■ **LISTED RECORDS**

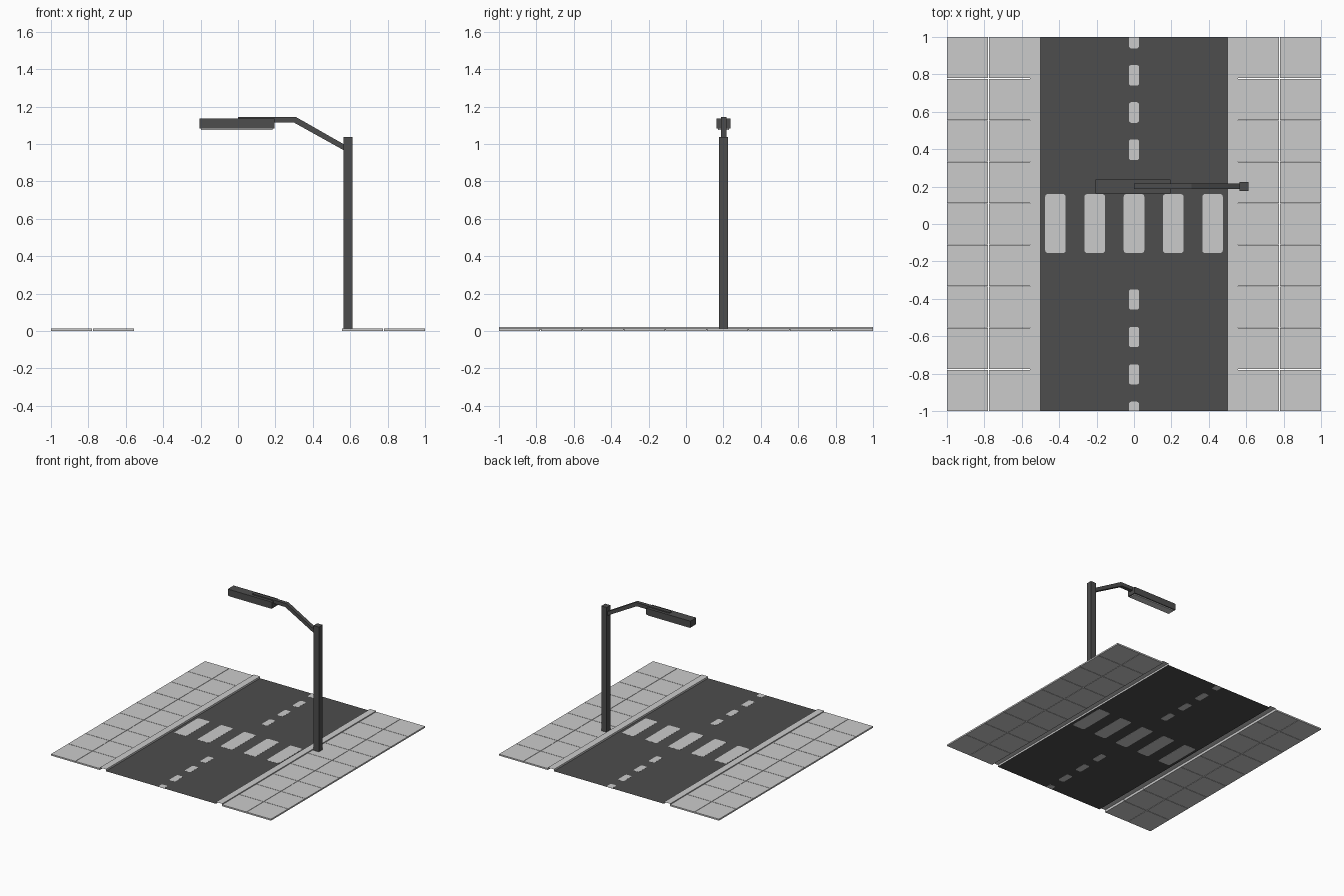
import bpy, bmesh, math
from mathutils import Vector

if "Cube" in bpy.data.objects:
    bpy.data.objects.remove(bpy.data.objects["Cube"])

ROAD_Z = 0.005


def material(name, v):
    m = bpy.data.materials.new(name)
    m.diffuse_color = (*v, 1)
    m.use_nodes = True
    m.node_tree.nodes["Principled BSDF"].inputs["Base Color"].default_value = m.diffuse_color
    return m


dark = material("asphalt and metal grey", (0.075, 0.075, 0.075))
light = material("light concrete grey", (0.6, 0.6, 0.6))


def finish(name, bm, mat, normals=True):
    if normals:
        bmesh.ops.recalc_face_normals(bm, faces=bm.faces)
    me = bpy.data.meshes.new(name)
    bm.to_mesh(me)
    bm.free()
    me.materials.append(mat)
    ob = bpy.data.objects.new(name, me)
    bpy.context.collection.objects.link(ob)
    return ob


def add_box(bm, x0, x1, y0, y1, z0, z1):
    vs = bmesh.ops.create_cube(bm, size=1)["verts"]
    for v in vs:
        v.co = Vector((x1 if v.co.x > 0 else x0,
                       y1 if v.co.y > 0 else y0,
                       z1 if v.co.z > 0 else z0))


def box(name, mat, *dims):
    bm = bmesh.new()
    add_box(bm, *dims)
    return finish(name, bm, mat)


def add_prism(bm, pts, offset):
    f = bm.faces.new([bm.verts.new(p) for p in pts])
    r = bmesh.ops.extrude_face_region(bm, geom=[f])
    bmesh.ops.translate(bm, vec=offset,
                        verts=[g for g in r["geom"] if isinstance(g, bmesh.types.BMVert)])


def add_mark(bm, x0, x1, y0, y1, r, square_lo=False, square_hi=False):
    # thin painted plate with rounded corners, visible from both sides
    pts = []
    for sx, sy, a0 in ((1, 1, 0), (0, 1, 90), (0, 0, 180), (1, 0, 270)):
        cx, cy = (x1 if sx else x0), (y1 if sy else y0)
        if (sy and square_hi) or (not sy and square_lo):
            pts.append((cx, cy, ROAD_Z - 0.0008))
            continue
        cx += -r if sx else r
        cy += -r if sy else r
        for k in range(4):
            a = math.radians(a0 + 30 * k)
            pts.append((cx + r * math.cos(a), cy + r * math.sin(a), ROAD_Z - 0.0008))
    add_prism(bm, pts, (0, 0, 0.0016))


# road surface: a single flat sheet
bm = bmesh.new()
bm.faces.new([bm.verts.new(p) for p in
              ((-0.5, -1, ROAD_Z), (0.5, -1, ROAD_Z), (0.5, 1, ROAD_Z), (-0.5, 1, ROAD_Z))])
finish("road", bm, dark, False)

# zebra crossing
bm = bmesh.new()
for i in range(-2, 3):
    x = 0.21 * i
    add_mark(bm, x - 0.055, x + 0.055, -0.155, 0.16, 0.014)
finish("zebra_crossing", bm, light)

# dashed centre line, end dashes cut off at the road edge
bm = bmesh.new()
for i in range(4):
    a = 0.342 + 0.199 * i
    add_mark(bm, -0.027, 0.027, a, min(a + 0.11, 1), 0.012, square_hi=i == 3)
    b = -0.35 - 0.2 * i
    add_mark(bm, -0.027, 0.027, max(b - 0.108, -1), b, 0.012, square_lo=i == 3)
finish("centre_line", bm, light)

# paving slabs and raised curbs on both sides
gap = 0.0015
for side, s in (("right", 1), ("left", -1)):
    bm = bmesh.new()
    for c in range(2):
        for r in range(9):
            xs = sorted((s * (0.556 + 0.222 * c + gap * c), s * (0.778 + 0.222 * c - gap * (1 - c))))
            y0, y1 = -1 + r * 2 / 9, -1 + (r + 1) * 2 / 9
            add_box(bm, *xs, y0 + (gap if r else 0), y1 - (gap if r < 8 else 0), 0, 0.012)
    finish(side + "_sidewalk_slabs", bm, light)

    # curb: open-ended strip profile
    bm = bmesh.new()
    rows = [[bm.verts.new((s * x, y, z)) for x, z in
             ((0.5, ROAD_Z), (0.5, 0.02), (0.556, 0.02), (0.556, 0.012))] for y in (-1, 1)]
    for i in range(3):
        q = [rows[0][i], rows[0][i + 1], rows[1][i + 1], rows[1][i]]
        bm.faces.new(q if s > 0 else q[::-1])
    finish(side + "_curb", bm, light, False)

# lamp post
box("lamp_post", dark, 0.563, 0.612, 0.176, 0.225, 0.01, 1.037)

# bent arm
bm = bmesh.new()
add_prism(bm, [(x, 0.186, z) for x, z in
               ((0.0, 1.115), (0.298, 1.115), (0.575, 0.961),
                (0.575, 0.993), (0.308, 1.145), (0.0, 1.145))], (0, 0.03, 0))
finish("lamp_arm", bm, dark)

# lamp head and its light panel
box("lamp_head", dark, -0.207, 0.194, 0.163, 0.239, 1.083, 1.136)
box("lamp_panel", light, -0.198, 0.185, 0.171, 0.231, 1.075, 1.084)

■ **WORK REQUIRED**
All entries above are to be set down word for word, and the pictures are to be left out.

■ **ANSWER BOX**
import bpy, bmesh, math
from mathutils import Vector

if "Cube" in bpy.data.objects:
    bpy.data.objects.remove(bpy.data.objects["Cube"])

ROAD_Z = 0.005


def material(name, v):
    m = bpy.data.materials.new(name)
    m.diffuse_color = (*v, 1)
    m.use_nodes = True
    m.node_tree.nodes["Principled BSDF"].inputs["Base Color"].default_value = m.diffuse_color
    return m


dark = material("asphalt and metal grey", (0.075, 0.075, 0.075))
light = material("light concrete grey", (0.6, 0.6, 0.6))


def finish(name, bm, mat, normals=True):
    if normals:
        bmesh.ops.recalc_face_normals(bm, faces=bm.faces)
    me = bpy.data.meshes.new(name)
    bm.to_mesh(me)
    bm.free()
    me.materials.append(mat)
    ob = bpy.data.objects.new(name, me)
    bpy.context.collection.objects.link(ob)
    return ob


def add_box(bm, x0, x1, y0, y1, z0, z1):
    vs = bmesh.ops.create_cube(bm, size=1)["verts"]
    for v in vs:
        v.co = Vector((x1 if v.co.x > 0 else x0,
                       y1 if v.co.y > 0 else y0,
                       z1 if v.co.z > 0 else z0))


def box(name, mat, *dims):
    bm = bmesh.new()
    add_box(bm, *dims)
    return finish(name, bm, mat)


def add_prism(bm, pts, offset):
    f = bm.faces.new([bm.verts.new(p) for p in pts])
    r = bmesh.ops.extrude_face_region(bm, geom=[f])
    bmesh.ops.translate(bm, vec=offset,
                        verts=[g for g in r["geom"] if isinstance(g, bmesh.types.BMVert)])


def add_mark(bm, x0, x1, y0, y1, r, square_lo=False, square_hi=False):
    # thin painted plate with rounded corners, visible from both sides
    pts = []
    for sx, sy, a0 in ((1, 1, 0), (0, 1, 90), (0, 0, 180), (1, 0, 270)):
        cx, cy = (x1 if sx else x0), (y1 if sy else y0)
        if (sy and square_hi) or (not sy and square_lo):
            pts.append((cx, cy, ROAD_Z - 0.0008))
            continue
        cx += -r if sx else r
        cy += -r if sy else r
        for k in range(4):
            a = math.radians(a0 + 30 * k)
            pts.append((cx + r * math.cos(a), cy + r * math.sin(a), ROAD_Z - 0.0008))
    add_prism(bm, pts, (0, 0, 0.0016))


# road surface: a single flat sheet
bm = bmesh.new()
bm.faces.new([bm.verts.new(p) for p in
              ((-0.5, -1, ROAD_Z), (0.5, -1, ROAD_Z), (0.5, 1, ROAD_Z), (-0.5, 1, ROAD_Z))])
finish("road", bm, dark, False)

# zebra crossing
bm = bmesh.new()
for i in range(-2, 3):
    x = 0.21 * i
    add_mark(bm, x - 0.055, x + 0.055, -0.155, 0.16, 0.014)
finish("zebra_crossing", bm, light)

# dashed centre line, end dashes cut off at the road edge
bm = bmesh.new()
for i in range(4):
    a = 0.342 + 0.199 * i
    add_mark(bm, -0.027, 0.027, a, min(a + 0.11, 1), 0.012, square_hi=i == 3)
    b = -0.35 - 0.2 * i
    add_mark(bm, -0.027, 0.027, max(b - 0.108, -1), b, 0.012, square_lo=i == 3)
finish("centre_line", bm, light)

# paving slabs and raised curbs on both sides
gap = 0.0015
for side, s in (("right", 1), ("left", -1)):
    bm = bmesh.new()
    for c in range(2):
        for r in range(9):
            xs = sorted((s * (0.556 + 0.222 * c + gap * c), s * (0.778 + 0.222 * c - gap * (1 - c))))
            y0, y1 = -1 + r * 2 / 9, -1 + (r + 1) * 2 / 9
            add_box(bm, *xs, y0 + (gap if r else 0), y1 - (gap if r < 8 else 0), 0, 0.012)
    finish(side + "_sidewalk_slabs", bm, light)

    # curb: open-ended strip profile
    bm = bmesh.new()
    rows = [[bm.verts.new((s * x, y, z)) for x, z in
             ((0.5, ROAD_Z), (0.5, 0.02), (0.556, 0.02), (0.556, 0.012))] for y in (-1, 1)]
    for i in range(3):
        q = [rows[0][i], rows[0][i + 1], rows[1][i + 1], rows[1][i]]
        bm.faces.new(q if s > 0 else q[::-1])
    finish(side + "_curb", bm, light, False)

# lamp post
box("lamp_post", dark, 0.563, 0.612, 0.176, 0.225, 0.01, 1.037)

# bent arm
bm = bmesh.new()
add_prism(bm, [(x, 0.186, z) for x, z in
               ((0.0, 1.115), (0.298, 1.115), (0.575, 0.961),
                (0.575, 0.993), (0.308, 1.145), (0.0, 1.145))], (0, 0.03, 0))
finish("lamp_arm", bm, dark)

# lamp head and its light panel
box("lamp_head", dark, -0.207, 0.194, 0.163, 0.239, 1.083, 1.136)
box("lamp_panel", light, -0.198, 0.185, 0.171, 0.231, 1.075, 1.084)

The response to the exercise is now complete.